After racing Saturday and Sunday riders would benefit more from doing a long ride on Monday, working endurance. It is not good to do intensity when feeling fatigued in the middle of the season. An endurance session complements the weekend of hard racing, effectively creating a block of three days of competition and training. Recovery follows on Tuesday, Wednesday, and Thursday. By the weekend, the rider is ready to race again. During the months of May, June and July build in one week of recovery every month.
In June and July the rider will peak and taper for big events. Recovery from race to race is critical in order to be able to fit in as many stage races as possible. Prior to a big race we do a 10- to 14-day taper.
Recovery protocol leading up to a 2-day stage race
|Wednesday/Thursday||Short, intense group rides|
|Wednesday||Long, easy ride|
|Thursday||1.5 hr. ride with 8 min. LT efforts|
Note: The point of this block is to maintain race readiness, not to train between races.
Most of the top racers compete into September or October. However, before embarking on the last three months of the season, I want riders to take a minimum of 10 days off in the August timeframe—five days off the bike, followed by five easy days on the bike. From there, the riders can finish the season by repeating the race block they just completed.
An average rider might finish the season by September and will take it easy for a couple of months. But, compared to their elite counterparts, they will have lost three weeks of intensity in those eight weeks that they won’t be able to make up.
My advice to athletes is simple: Race as long as you can. By structuring the races as I’ve described, the cyclist shouldn’t be totally fatigued come October. Find races at the end of the season that allow for adequate training, followed by a 10- to 14-day taper. This helps the athlete finish the season in excellent condition, not overly fatigued for the start of the next season.

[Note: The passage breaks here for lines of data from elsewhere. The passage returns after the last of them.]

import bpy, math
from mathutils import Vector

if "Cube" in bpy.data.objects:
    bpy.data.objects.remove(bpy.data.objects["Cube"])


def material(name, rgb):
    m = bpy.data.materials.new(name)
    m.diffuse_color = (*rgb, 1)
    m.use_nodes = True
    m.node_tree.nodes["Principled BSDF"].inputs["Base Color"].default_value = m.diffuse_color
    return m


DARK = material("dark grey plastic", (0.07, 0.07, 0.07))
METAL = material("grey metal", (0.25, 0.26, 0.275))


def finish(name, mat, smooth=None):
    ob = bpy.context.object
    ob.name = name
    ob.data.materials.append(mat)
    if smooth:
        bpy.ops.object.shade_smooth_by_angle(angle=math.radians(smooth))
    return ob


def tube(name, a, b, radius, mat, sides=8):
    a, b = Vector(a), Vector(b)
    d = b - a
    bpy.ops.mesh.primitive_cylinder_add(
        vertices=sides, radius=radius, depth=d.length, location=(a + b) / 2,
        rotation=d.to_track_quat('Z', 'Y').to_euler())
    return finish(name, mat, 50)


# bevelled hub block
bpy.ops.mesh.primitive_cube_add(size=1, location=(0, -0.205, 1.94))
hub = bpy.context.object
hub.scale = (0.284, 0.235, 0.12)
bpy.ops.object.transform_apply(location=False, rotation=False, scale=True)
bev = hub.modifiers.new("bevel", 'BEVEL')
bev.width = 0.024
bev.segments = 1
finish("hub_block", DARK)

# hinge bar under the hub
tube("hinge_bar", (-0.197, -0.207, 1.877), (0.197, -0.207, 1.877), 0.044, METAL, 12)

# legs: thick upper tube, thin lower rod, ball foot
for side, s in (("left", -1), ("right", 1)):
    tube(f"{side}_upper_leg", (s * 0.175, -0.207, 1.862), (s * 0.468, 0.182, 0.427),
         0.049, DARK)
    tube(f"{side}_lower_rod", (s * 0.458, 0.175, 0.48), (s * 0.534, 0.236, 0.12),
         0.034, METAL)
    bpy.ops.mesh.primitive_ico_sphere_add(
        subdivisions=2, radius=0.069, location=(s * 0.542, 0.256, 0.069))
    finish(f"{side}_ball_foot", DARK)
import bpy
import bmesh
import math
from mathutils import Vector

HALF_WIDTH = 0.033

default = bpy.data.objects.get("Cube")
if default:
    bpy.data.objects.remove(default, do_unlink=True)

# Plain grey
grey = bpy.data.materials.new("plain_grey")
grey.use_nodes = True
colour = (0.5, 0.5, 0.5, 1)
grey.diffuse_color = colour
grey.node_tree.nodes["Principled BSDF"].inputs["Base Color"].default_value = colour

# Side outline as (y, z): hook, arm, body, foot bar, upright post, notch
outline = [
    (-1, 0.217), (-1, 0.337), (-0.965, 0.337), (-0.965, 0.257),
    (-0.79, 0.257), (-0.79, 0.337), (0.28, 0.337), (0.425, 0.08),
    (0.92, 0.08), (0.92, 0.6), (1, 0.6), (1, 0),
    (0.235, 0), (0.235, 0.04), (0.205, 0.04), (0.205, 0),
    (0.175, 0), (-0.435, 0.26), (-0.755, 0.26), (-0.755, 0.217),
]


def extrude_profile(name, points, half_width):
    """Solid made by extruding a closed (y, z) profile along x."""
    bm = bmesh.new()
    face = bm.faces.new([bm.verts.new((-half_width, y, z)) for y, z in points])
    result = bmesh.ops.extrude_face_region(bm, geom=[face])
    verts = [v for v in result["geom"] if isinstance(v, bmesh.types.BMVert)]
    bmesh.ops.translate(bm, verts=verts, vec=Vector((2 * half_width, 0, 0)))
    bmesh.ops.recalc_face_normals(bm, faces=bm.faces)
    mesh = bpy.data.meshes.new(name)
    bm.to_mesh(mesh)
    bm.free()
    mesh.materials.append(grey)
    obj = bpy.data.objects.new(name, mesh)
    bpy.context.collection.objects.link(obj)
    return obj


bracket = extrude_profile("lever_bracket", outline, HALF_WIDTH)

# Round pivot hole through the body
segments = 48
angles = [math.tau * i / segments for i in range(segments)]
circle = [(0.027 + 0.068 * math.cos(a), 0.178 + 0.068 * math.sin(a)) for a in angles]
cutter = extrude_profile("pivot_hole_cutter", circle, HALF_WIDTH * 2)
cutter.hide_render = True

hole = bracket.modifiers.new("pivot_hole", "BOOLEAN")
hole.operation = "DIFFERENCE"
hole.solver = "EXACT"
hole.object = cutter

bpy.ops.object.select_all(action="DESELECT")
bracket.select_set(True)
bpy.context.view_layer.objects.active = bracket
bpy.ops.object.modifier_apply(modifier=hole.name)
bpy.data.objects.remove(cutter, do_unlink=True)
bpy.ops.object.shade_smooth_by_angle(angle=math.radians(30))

Author’s Note: This block training program is born out of research conducted on overload in 1994, led by David T. Martin of the University of Wyoming in conjunction with the U.S. Olympic Training Center. I was a postgraduate student of Dr. Martin’s program at the time of the study. I further refined my training block method over years of preparing cyclists to compete at the highest levels of the sport as a physiologist for the U.S. cycling team.